Herod surnamed "Antipas", was the son of Herod the Great and Malthace, a Samaritan woman. After the death of his father he was appointed by the Romans tetrarch of Galilee and Peraea. His first wife was the daughter of Aretas, king of Arabia; but he subsequently repudiated her and took to himself Herodias, the wife of his brother Herod Philip; and in consequence Aretas, his father-in-law, made war against him and conquered him. He cast John the Baptist into prison because John had rebuked him for this unlawful connection; and afterwards, at the instigation of Herodias, he ordered him to be beheaded.
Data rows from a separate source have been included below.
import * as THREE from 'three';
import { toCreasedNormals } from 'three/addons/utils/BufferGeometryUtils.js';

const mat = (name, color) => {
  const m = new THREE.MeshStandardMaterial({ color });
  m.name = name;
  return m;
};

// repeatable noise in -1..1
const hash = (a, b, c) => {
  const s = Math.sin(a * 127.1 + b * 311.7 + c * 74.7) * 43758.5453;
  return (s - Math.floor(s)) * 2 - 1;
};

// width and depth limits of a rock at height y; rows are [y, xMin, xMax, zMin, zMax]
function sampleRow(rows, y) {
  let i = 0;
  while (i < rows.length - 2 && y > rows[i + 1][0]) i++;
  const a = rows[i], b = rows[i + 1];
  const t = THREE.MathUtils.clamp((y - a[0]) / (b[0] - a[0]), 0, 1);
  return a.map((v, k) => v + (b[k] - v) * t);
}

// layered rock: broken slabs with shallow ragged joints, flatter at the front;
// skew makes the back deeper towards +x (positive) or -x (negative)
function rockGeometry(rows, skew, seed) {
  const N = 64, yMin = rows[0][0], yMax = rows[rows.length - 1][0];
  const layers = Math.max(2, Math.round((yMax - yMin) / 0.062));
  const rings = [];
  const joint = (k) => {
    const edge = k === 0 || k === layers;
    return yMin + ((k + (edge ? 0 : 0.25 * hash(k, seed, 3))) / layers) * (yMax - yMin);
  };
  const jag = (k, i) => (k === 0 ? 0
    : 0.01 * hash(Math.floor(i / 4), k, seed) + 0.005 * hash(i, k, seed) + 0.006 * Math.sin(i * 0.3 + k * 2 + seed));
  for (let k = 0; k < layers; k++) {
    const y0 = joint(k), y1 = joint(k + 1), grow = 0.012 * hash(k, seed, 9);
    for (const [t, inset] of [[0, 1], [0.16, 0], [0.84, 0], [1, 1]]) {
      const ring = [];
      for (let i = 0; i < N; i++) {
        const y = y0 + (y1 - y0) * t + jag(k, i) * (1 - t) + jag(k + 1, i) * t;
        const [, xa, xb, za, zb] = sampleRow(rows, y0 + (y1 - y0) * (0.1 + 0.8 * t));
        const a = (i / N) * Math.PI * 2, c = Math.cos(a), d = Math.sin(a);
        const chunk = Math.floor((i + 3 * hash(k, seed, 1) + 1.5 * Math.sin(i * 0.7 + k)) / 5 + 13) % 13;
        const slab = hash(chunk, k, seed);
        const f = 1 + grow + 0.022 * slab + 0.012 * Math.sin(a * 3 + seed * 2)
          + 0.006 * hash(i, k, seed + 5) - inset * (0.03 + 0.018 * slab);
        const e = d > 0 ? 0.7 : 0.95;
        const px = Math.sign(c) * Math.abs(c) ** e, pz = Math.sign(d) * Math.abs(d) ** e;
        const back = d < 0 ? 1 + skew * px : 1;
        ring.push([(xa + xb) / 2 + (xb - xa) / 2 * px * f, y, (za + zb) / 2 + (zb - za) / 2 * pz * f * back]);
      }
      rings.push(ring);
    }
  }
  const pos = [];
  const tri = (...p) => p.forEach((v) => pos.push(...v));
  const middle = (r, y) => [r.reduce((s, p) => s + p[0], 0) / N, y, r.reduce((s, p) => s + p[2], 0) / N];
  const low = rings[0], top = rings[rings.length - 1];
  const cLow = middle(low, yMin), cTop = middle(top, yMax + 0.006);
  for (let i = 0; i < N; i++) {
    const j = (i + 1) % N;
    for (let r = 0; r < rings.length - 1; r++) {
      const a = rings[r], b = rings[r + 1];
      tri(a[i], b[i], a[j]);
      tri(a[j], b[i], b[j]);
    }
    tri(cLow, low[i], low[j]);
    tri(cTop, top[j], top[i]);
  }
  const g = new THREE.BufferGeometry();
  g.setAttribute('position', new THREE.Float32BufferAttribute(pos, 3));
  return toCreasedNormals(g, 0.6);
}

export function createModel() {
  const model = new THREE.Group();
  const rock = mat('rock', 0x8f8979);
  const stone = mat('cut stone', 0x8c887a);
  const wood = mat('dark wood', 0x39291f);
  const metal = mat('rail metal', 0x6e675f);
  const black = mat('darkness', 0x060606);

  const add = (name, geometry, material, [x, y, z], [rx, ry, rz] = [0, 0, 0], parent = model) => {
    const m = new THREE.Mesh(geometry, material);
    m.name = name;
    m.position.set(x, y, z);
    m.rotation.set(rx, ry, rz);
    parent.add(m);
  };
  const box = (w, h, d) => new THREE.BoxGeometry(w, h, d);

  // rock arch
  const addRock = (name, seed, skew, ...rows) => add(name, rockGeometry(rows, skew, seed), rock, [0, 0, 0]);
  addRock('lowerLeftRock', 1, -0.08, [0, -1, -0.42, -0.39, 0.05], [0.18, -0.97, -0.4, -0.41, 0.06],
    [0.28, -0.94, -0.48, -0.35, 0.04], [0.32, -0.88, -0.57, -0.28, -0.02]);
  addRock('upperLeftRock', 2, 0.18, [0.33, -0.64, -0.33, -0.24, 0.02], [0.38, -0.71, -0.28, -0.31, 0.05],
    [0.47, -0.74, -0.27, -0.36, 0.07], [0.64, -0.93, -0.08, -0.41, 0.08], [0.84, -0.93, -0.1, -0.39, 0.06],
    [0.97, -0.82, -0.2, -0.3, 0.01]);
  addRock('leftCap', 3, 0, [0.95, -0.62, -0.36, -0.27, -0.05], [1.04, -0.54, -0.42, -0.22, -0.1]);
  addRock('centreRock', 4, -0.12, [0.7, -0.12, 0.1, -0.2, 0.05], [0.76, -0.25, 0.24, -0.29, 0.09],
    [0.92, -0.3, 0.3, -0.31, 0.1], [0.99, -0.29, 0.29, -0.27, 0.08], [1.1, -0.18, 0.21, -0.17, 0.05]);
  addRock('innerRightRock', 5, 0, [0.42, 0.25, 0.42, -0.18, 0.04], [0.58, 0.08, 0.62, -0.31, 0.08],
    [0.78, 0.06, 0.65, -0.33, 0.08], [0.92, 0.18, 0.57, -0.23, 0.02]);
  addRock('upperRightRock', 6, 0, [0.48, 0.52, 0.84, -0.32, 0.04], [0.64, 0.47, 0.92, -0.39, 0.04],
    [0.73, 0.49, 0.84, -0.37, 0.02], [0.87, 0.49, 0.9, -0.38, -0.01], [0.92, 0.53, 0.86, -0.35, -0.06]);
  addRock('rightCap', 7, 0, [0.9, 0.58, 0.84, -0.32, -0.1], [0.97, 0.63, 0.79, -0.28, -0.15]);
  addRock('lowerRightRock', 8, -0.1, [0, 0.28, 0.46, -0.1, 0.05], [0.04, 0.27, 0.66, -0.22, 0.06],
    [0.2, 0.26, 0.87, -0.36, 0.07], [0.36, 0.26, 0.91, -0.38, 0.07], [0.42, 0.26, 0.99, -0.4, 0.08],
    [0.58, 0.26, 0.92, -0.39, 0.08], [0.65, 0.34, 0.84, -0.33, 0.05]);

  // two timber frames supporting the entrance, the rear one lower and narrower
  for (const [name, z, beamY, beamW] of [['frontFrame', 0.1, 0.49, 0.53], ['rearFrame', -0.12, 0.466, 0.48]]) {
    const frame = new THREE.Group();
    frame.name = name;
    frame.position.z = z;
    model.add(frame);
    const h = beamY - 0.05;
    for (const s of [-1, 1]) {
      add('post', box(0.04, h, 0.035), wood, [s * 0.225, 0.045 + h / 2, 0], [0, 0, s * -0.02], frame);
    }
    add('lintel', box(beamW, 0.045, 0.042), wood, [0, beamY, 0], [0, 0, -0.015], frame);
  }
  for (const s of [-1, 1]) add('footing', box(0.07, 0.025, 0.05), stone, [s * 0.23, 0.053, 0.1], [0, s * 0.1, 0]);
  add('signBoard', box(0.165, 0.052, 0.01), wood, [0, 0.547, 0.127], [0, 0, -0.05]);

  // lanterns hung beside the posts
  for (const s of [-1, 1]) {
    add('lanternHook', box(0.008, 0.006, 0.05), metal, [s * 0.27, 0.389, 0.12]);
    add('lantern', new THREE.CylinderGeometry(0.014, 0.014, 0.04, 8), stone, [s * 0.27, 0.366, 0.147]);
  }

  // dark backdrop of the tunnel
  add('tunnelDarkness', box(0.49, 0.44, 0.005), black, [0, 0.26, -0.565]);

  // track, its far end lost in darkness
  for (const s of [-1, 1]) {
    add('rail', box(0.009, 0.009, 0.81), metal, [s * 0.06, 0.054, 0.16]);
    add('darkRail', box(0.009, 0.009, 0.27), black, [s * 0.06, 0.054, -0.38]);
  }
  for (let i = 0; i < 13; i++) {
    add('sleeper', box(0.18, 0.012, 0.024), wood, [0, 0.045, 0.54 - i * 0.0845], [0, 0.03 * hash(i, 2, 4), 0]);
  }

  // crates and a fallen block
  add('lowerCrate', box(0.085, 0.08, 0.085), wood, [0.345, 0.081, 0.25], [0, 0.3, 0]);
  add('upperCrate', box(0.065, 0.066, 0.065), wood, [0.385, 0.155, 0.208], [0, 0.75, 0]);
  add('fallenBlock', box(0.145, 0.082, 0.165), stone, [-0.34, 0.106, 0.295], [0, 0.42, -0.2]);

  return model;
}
Induced by her, too, he went to Rome to obtain from the emperor the title of king. But in consequence of the accusations brought against him by Herod Agrippa I, Caligula banished him (A.D.
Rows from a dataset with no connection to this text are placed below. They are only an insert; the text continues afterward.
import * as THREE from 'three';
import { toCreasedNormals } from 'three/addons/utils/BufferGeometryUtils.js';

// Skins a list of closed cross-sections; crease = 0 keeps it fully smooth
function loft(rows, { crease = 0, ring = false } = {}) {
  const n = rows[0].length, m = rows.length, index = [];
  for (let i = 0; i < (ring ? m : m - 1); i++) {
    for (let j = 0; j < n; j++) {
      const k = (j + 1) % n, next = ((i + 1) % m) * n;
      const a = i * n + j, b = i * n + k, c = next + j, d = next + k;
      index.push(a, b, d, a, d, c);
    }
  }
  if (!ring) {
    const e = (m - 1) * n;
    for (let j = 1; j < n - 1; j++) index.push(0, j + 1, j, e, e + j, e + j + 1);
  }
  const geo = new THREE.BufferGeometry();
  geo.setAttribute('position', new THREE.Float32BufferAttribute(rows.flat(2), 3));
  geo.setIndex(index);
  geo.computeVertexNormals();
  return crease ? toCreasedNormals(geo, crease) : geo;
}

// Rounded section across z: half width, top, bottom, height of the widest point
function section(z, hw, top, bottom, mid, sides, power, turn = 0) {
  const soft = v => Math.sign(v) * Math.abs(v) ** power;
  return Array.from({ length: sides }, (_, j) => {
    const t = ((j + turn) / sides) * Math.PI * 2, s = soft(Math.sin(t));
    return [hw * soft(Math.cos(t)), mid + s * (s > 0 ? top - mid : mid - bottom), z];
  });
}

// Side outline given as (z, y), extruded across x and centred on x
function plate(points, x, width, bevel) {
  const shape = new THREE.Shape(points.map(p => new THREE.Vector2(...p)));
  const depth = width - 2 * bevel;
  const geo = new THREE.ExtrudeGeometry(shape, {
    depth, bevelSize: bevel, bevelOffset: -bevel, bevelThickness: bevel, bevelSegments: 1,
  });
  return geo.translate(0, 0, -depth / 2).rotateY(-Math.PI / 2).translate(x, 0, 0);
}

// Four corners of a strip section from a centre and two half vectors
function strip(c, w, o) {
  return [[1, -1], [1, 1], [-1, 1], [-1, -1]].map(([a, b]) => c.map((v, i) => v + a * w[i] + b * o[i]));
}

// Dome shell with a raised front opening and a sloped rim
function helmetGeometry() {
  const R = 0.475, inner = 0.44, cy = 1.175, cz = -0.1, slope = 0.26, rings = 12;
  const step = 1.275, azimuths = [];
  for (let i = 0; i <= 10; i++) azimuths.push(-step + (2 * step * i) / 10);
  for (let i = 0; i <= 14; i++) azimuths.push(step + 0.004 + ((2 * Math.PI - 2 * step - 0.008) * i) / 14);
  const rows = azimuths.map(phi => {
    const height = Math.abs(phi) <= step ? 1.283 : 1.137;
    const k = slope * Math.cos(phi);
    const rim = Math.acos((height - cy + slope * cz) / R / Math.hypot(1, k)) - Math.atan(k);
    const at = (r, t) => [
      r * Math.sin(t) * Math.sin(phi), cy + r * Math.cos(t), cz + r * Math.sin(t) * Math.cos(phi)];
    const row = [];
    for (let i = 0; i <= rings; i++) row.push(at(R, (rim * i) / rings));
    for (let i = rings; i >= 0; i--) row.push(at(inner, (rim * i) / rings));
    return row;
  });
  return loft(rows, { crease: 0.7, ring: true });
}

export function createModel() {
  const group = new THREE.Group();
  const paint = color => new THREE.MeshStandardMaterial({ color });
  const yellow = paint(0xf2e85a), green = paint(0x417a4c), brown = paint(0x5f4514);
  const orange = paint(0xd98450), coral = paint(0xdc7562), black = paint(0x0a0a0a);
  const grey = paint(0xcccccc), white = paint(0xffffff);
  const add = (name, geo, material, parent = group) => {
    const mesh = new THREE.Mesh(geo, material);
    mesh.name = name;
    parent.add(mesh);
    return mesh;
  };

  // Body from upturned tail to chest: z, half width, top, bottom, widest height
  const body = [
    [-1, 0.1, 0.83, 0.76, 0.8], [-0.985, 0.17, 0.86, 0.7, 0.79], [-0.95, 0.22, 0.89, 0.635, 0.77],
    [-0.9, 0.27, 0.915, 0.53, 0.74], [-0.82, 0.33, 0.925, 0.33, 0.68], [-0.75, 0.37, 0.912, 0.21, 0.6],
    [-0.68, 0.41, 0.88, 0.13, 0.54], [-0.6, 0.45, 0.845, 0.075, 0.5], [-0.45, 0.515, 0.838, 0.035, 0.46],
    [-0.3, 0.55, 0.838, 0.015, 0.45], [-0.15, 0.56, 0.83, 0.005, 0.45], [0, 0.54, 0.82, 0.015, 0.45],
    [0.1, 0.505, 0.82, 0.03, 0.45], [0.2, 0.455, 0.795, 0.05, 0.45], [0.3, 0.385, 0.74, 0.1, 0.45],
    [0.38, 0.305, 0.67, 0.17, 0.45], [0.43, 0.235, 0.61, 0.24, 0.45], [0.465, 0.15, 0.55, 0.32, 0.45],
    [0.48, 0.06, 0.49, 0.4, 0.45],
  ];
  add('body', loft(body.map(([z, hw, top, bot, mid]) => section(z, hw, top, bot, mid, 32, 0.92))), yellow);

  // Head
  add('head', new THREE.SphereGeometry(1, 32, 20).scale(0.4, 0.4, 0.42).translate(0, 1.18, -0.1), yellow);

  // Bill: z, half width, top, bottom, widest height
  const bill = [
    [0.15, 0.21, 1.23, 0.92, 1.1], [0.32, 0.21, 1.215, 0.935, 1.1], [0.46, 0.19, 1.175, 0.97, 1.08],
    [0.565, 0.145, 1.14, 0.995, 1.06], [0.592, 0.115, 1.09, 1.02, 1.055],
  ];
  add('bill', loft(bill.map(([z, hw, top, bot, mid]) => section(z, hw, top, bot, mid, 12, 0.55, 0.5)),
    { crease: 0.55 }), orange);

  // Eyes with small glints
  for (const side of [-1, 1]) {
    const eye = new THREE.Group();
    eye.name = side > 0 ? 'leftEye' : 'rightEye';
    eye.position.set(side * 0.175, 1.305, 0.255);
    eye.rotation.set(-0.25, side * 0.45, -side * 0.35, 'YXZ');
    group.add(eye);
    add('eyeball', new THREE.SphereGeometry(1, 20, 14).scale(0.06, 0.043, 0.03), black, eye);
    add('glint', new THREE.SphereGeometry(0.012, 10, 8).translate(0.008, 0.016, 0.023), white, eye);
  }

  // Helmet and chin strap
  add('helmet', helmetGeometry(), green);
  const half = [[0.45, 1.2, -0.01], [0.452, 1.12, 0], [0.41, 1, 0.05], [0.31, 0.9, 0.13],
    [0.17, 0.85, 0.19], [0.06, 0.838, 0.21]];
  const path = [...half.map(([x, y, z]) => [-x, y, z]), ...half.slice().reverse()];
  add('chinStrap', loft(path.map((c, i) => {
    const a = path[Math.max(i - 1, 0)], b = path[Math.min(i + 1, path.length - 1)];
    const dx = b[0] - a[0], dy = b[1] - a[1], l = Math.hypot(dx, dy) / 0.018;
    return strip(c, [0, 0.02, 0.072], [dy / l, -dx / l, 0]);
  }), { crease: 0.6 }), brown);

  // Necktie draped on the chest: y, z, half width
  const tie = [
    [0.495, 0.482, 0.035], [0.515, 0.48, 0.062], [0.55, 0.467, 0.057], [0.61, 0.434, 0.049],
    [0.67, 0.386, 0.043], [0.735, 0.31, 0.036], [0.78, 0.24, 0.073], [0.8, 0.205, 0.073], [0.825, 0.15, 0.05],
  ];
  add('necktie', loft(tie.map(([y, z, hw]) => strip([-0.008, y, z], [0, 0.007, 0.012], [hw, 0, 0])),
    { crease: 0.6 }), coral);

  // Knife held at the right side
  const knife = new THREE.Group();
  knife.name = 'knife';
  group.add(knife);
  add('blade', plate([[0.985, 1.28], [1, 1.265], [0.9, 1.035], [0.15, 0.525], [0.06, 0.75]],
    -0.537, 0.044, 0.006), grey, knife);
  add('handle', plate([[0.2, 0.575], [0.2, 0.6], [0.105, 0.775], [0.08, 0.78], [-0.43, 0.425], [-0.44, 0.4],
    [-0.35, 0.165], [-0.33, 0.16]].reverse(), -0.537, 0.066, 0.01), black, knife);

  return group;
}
to Lugdunum in Gaul, where he seems to have died. He was light minded, sensual and vicious.
Herod Agrippa I was the son of Aristobulus and Berenice, and grandson of Herod the Great. After various changes in fortune, he gained the favour of Caligula and Claudius to such a degree that he gradually obtained the government of all of Palestine, with the title of king. He died at Caesarea, A.D. 44, at the age of 54, in the seventh [or the 4th, reckoning from the extension of his dominions by Claudius] year of his reign, just after having ordered James the apostle, son of Zebedee, to be slain, and Peter to be cast into prison: Acts 12:
(Herod) Agrippa II, son of Herod Agrippa I. When his father died he was a youth of seventeen. In A.D. 48 he received from Claudius Caesar the government of Chalcis, with the right of appointing the Jewish high priests, together with the care and oversight of the temple at Jerusalem. Four years later Claudius took from him Chalcis and gave him instead a larger domain, of Batanaea, Trachonitis, and Gaulanitis, with the title of king. To those reigns Nero, in A.D. 53, added Tiberias and Taricheae and Peraean Julias, with fourteen neighbouring villages. He is mentioned in Acts 25 and 26. In the Jewish war, although he strove in vain to restrain the fury of the seditious and bellicose populace, he did not desert to the Roman side. After the fall of Jerusalem, he was vested with praetorian rank and kept the kingdom entire until his death, which took place in the third year of the emperor Trajan, [the 73rd year of his life, and the 52nd of his reign] He was the last representative of the Herodian dynasty.